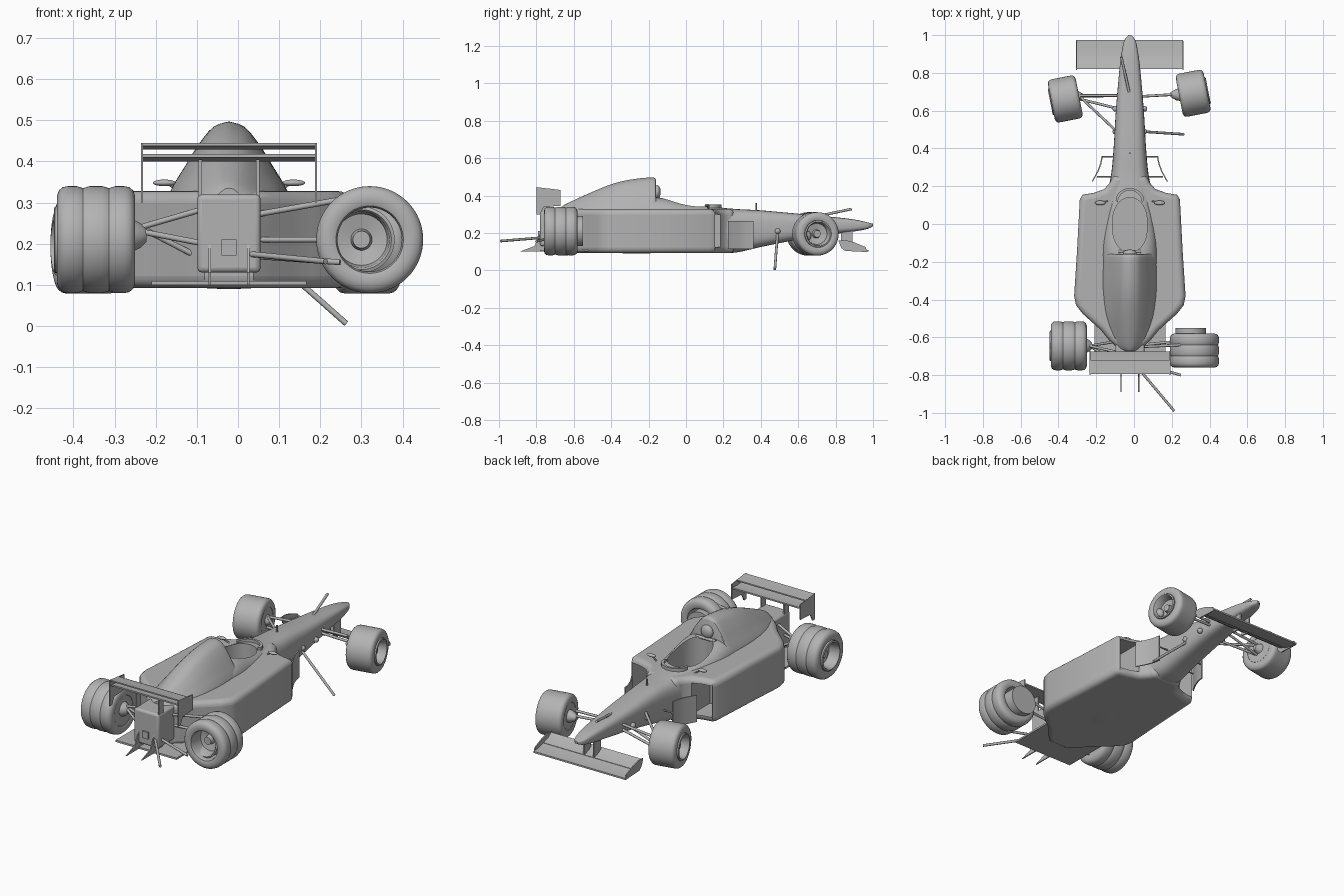
import bpy, bmesh, math
from math import sin, cos, pi
from mathutils import Vector, Matrix

if "Cube" in bpy.data.objects:
    bpy.data.objects.remove(bpy.data.objects["Cube"])

MID = -0.022  # the car's centre line
grey = bpy.data.materials.new("plain_grey")
grey.use_nodes = True
grey.diffuse_color = (0.45, 0.45, 0.45, 1)
grey.node_tree.nodes["Principled BSDF"].inputs["Base Color"].default_value = grey.diffuse_color


def finish(name, bm, matrix=Matrix(), angle=35):
    bmesh.ops.recalc_face_normals(bm, faces=bm.faces)
    bm.transform(Matrix.Translation((MID, 0, 0)) @ matrix)
    mesh = bpy.data.meshes.new(name)
    bm.to_mesh(mesh)
    bm.free()
    mesh.materials.append(grey)
    ob = bpy.data.objects.new(name, mesh)
    bpy.context.collection.objects.link(ob)
    bpy.ops.object.select_all(action='DESELECT')
    ob.select_set(True)
    bpy.context.view_layer.objects.active = ob
    bpy.ops.object.shade_smooth_by_angle(angle=math.radians(angle))
    return ob


def loft(name, rings, matrix=Matrix(), loop=False, angle=35):
    bm = bmesh.new()
    rows = [[bm.verts.new(p) for p in ring] for ring in rings]
    n = len(rows[0])
    for a, b in list(zip(rows, rows[1:])) + ([(rows[-1], rows[0])] if loop else []):
        for i in range(n):
            bm.faces.new((a[i], a[(i + 1) % n], b[(i + 1) % n], b[i]))
    if not loop:
        bm.faces.new(rows[0])
        bm.faces.new(rows[-1])
    return finish(name, bm, matrix, angle)


def lathe(name, profile, matrix, loop=False, n=48):
    rings = [[(a, r * cos(2 * pi * i / n), r * sin(2 * pi * i / n)) for i in range(n)] for a, r in profile]
    return loft(name, rings, matrix, loop)


def rod(name, a, b, r=0.006):
    a, b = Vector(a), Vector(b)
    turn = (b - a).to_track_quat('X', 'Z').to_matrix().to_4x4()
    return lathe(name, [(0, r), ((b - a).length, r)], Matrix.Translation(a) @ turn, n=12)


def prism(name, outline, lo, hi, axis='x'):
    place = (lambda p, t: (t, *p)) if axis == 'x' else (lambda p, t: (*p, t))
    return loft(name, [[place(p, t) for p in outline] for t in (lo, hi)])


def ribbon(line, thick):
    return line + [(u, v + thick) for u, v in reversed(line)]


def box(name, x, y, z):
    return prism(name, [(y[0], z[0]), (y[1], z[0]), (y[1], z[1]), (y[0], z[1])], *x)


def ball(name, loc, size):
    bm = bmesh.new()
    bmesh.ops.create_uvsphere(bm, u_segments=24, v_segments=12, radius=1)
    return finish(name, bm, Matrix.Translation(loc) @ Matrix.Diagonal((*size, 1)))


def modify(ob, kind, **settings):
    mod = ob.modifiers.new(kind.title(), kind)
    for key, value in settings.items():
        setattr(mod, key, value)
    bpy.context.view_layer.objects.active = ob
    bpy.ops.object.modifier_apply(modifier=mod.name)


def smooth_rows(rows, steps=5):
    # Catmull-Rom blend between body stations
    out = []
    for i in range(len(rows) - 1):
        p = [rows[max(0, min(len(rows) - 1, i + k))] for k in (-1, 0, 1, 2)]
        for s in range(steps):
            t = s / steps
            out.append([b + t / 2 * (c - a + t * (2 * a - 5 * b + 4 * c - d + t * (3 * (b - c) + d - a)))
                        for a, b, c, d in zip(*p)])
    return out + [list(rows[-1])]


def rounded(y, w, lo, hi, n=40, power=0.62):
    ring = []
    for i in range(n):
        c, s = cos(2 * pi * i / n), sin(2 * pi * i / n)
        ring.append((math.copysign(abs(c) ** power, c) * w, y,
                     (lo + hi) / 2 + math.copysign(abs(s) ** power, s) * (hi - lo) / 2))
    return ring


# Nose and tub: y, half width, bottom, top
tub_rows = [(1, .008, .236, .249), (.97, .03, .222, .257), (.9, .045, .208, .272), (.8, .057, .195, .284),
            (.6, .074, .165, .303), (.4, .086, .125, .321), (.27, .098, .096, .328), (.15, .12, .092, .34),
            (0, .14, .092, .362), (-.16, .15, .092, .39), (-.35, .14, .092, .36), (-.62, .07, .12, .34)]
tub = loft("nose_and_tub", [rounded(*r) for r in smooth_rows(tub_rows)])

# Side pods, one waisted slab with rounded rims
half = [(.09, .26), (.105, .22), (.135, .185), (.19, .165), (.25, .155), (.265, .13), (.28, -.15), (.295, -.38),
        (.285, -.43), (.25, -.475), (.2, -.52), (.155, -.56), (.11, -.615), (.06, -.66)]
pods = prism("side_pods", half + [(-x, y) for x, y in reversed(half)], .092, .328, 'z')
modify(pods, 'BEVEL', width=.03, segments=5, angle_limit=math.radians(60))

# Cockpit opening and side inlets
well = prism("cockpit_cutter", [(.092 * cos(t * pi / 20), -.005 + .145 * math.copysign(abs(sin(t * pi / 20)) ** .8, sin(t * pi / 20)))
                                for t in range(40)], .17, .6, 'z')
for ob in (tub, pods):
    modify(ob, 'BOOLEAN', operation='DIFFERENCE', object=well, solver='EXACT')
bpy.data.objects.remove(well)
for s in (-1, 1):
    inlet = box("inlet_cutter", sorted((s * .14, s * .247)), (.02, .3), (.125, .3))
    modify(pods, 'BOOLEAN', operation='DIFFERENCE', object=inlet, solver='EXACT')
    bpy.data.objects.remove(inlet)
for ob in (tub, pods):
    ob.select_set(True)
    bpy.context.view_layer.objects.active = ob
    bpy.ops.object.shade_smooth_by_angle(angle=math.radians(35))

# Engine cover with a bell-shaped section
bell = smooth_rows([(1, -.3), (1, .04), (.74, .42), (.52, .7), (.27, .93), (0, 1)], 3)
bell += [(-f, g) for f, g in reversed(bell[:-1])]
cover_rows = [(-.16, .135, .482), (-.18, .14, .497), (-.3, .145, .485), (-.4, .14, .46), (-.5, .125, .42),
              (-.6, .09, .375), (-.65, .06, .35), (-.672, .03, .335)]
loft("engine_cover", [[(f * w, y, .315 + g * (top - .315)) for f, g in bell]
                      for y, w, top in smooth_rows(cover_rows, 4)])
ball("headrest", (0, -.155, .42), (.036, .02, .036))
rod("cockpit_bar", (-.06, -.145, .385), (.06, -.145, .385), .008)

# Windscreen, antenna and mirrors
arch = [(.075 * cos(t * pi / 12), .125 + .065 * sin(t * pi / 12)) for t in range(13)]
prism("windscreen", arch + [(x * .85, y - .012) for x, y in reversed(arch)], .32, .352, 'z')
rod("nose_antenna", (0, .375, .31), (0, .375, .36), .004)
for s in (-1, 1):
    ball("mirror", (s * .157, .112, .348), (.028, .012, .008))
    rod("mirror_stalk", (s * .11, .125, .32), (s * .145, .112, .345), .004)

# Barge boards with stays
for s in (-1, 1):
    line = [(s * .143, .36), (s * .15, .32), (s * .165, .28), (s * .195, .225)]
    prism("barge_board", line + [(x + s * .007, y) for x, y in reversed(line)], .115, .265, 'z')
    for x, y in ((.145, .355), (.175, .25)):
        rod("barge_board_stay", (s * .08, y, .2), (s * x, y, .2), .004)

# Front wing
prism("front_wing_main", ribbon([(.885, .115), (.93, .104), (.975, .1)], .009), -.285, .282)
prism("front_wing_flap", ribbon([(.82, .15), (.85, .13), (.89, .118)], .007), -.285, .282)
plate = [(.815, .16), (.83, .12), (.85, .104), (.97, .098), (.96, .125), (.9, .15), (.85, .162)]
for s in (-1, 1):
    prism("front_wing_end", plate, s * .285, s * .279)
    box("front_wing_pylon", (s * .03 - .004, s * .03 + .004), (.83, .89), (.12, .245))

# Wheels: tyre, rim and hub
def wheel(name, loc, turn, radius, width, groove, outer=1, hub_shift=(0, 0, 0)):
    place = Matrix.Translation(loc) @ Matrix.Rotation(math.radians(turn), 4, 'Z')
    side = [(.8, .6), (.96, .63), (1, .7), (1, .82), (.95, .92), (.85, .98), (.72, 1), (.5, 1),
            (.4, 1 - groove / 2), (.33, 1 - groove), (.26, 1 - groove / 2), (.16, 1)]
    profile = side + [(-a, r) for a, r in reversed(side)]
    lathe(name + "_tyre", [(a * width / 2, r * radius) for a, r in profile], place, loop=True, n=64)
    rim = [(-.95, .5), (-.95, .62), (1.05, .62), (1.08, .56), (1, .52), (.45, .48), (.35, .2), (.7, .16), (.7, .04)]
    lathe(name + "_rim", [(outer * a * width / 2, r * radius) for a, r in rim],
          Matrix.Translation(hub_shift) @ place)


wheel("rear_right_wheel", (-.323, -.645, .21), 0, .13, .19, .04, -1)
wheel("rear_left_wheel", (.342, -.67, .21), 90, .13, .18, .04, -1, (-.02, .035, 0))
wheel("front_right_wheel", (-.342, .662, .195), 11, .116, .15, 0, -1)
wheel("front_left_wheel", (.335, .692, .195), 11, .116, .15, 0)
lathe("rear_right_hub", [(0, .04), (.02, .03), (.035, .015)], Matrix.Translation((-.235, -.645, .22)))
lathe("front_left_brake", [(0, .012), (.03, .03), (.06, .035)], Matrix.Translation((.215, .685, .2)))
lathe("front_right_brake", [(0, .035), (.03, .03), (.06, .012)], Matrix.Translation((-.305, .675, .2)))
ball("front_left_duct", (.385, .635, .185), (.025, .035, .03))

# Suspension arms, including the loose ones
for a, b in [((-.26, .68, .22), (-.05, .68, .24)), ((-.26, .67, .22), (-.08, .5, .24)),
             ((-.26, .66, .17), (-.06, .61, .2)), ((-.26, .675, .16), (-.06, .68, .21)),
             ((.05, .675, .22), (.23, .685, .21)), ((.05, .675, .24), (.22, .685, .24)),
             ((.06, .49, .205), (.285, .475, .006)), ((0, .68, .285), (-.045, .885, .328)),
             ((.05, -.77, .175), (.235, -.99, .157)), ((-.215, -.645, .24), (-.06, -.68, .285)),
             ((-.215, -.645, .24), (-.06, -.62, .16)), ((-.215, -.645, .23), (-.06, -.74, .2)),
             ((.06, -.65, .27), (.275, -.64, .308)), ((.06, -.74, .17), (.27, -.8, .155)),
             ((.06, -.64, .21), (.26, -.62, .21))]:
    rod("suspension_arm", a, b, .007)
for y in (.49, .61):
    for s in (-1, 1):
        ball("arm_mount", (s * .077, y, .21), (.015, .015, .015))

# Gearbox, floor and diffuser fins
gearbox = box("gearbox", (-.077, .077), (-.78, -.58), (.13, .32))
modify(gearbox, 'BEVEL', width=.012, segments=3)
box("rear_light", (-.018, .018), (-.79, -.77), (.172, .21))
prism("floor", [(-.188, -.78), (.188, -.78), (.188, -.5), (-.188, -.5)], .1, .11, 'z')
for s in (-1, 1):
    prism("diffuser_fin", [(-.89, .1), (-.7, .1), (-.7, .21), (-.775, .21), (-.81, .13)], s * .047 - .003, s * .047 + .003)

# Rear wing
prism("rear_wing_lower", ribbon([(-.79, .41), (-.73, .4), (-.675, .403)], .008), -.212, .212)
prism("rear_wing_upper", ribbon([(-.795, .438), (-.76, .433), (-.72, .429)], .007), -.212, .212)
for s in (-1, 1):
    prism("rear_wing_end", [(-.8, .3), (-.78, .3), (-.76, .34), (-.672, .345), (-.672, .43), (-.8, .445)], s * .214, s * .209)
    box("rear_wing_post", (s * .07 - .004, s * .07 + .004), (-.77, -.73), (.3, .405))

What to produce: From the entries above, give again exactly the lines running from the line with "(.015, .015, .015))" to the line with "-.77), (.172, .21))"; include both of those lines.

Answer space:
        ball("arm_mount", (s * .077, y, .21), (.015, .015, .015))

# Gearbox, floor and diffuser fins
gearbox = box("gearbox", (-.077, .077), (-.78, -.58), (.13, .32))
modify(gearbox, 'BEVEL', width=.012, segments=3)
box("rear_light", (-.018, .018), (-.79, -.77), (.172, .21))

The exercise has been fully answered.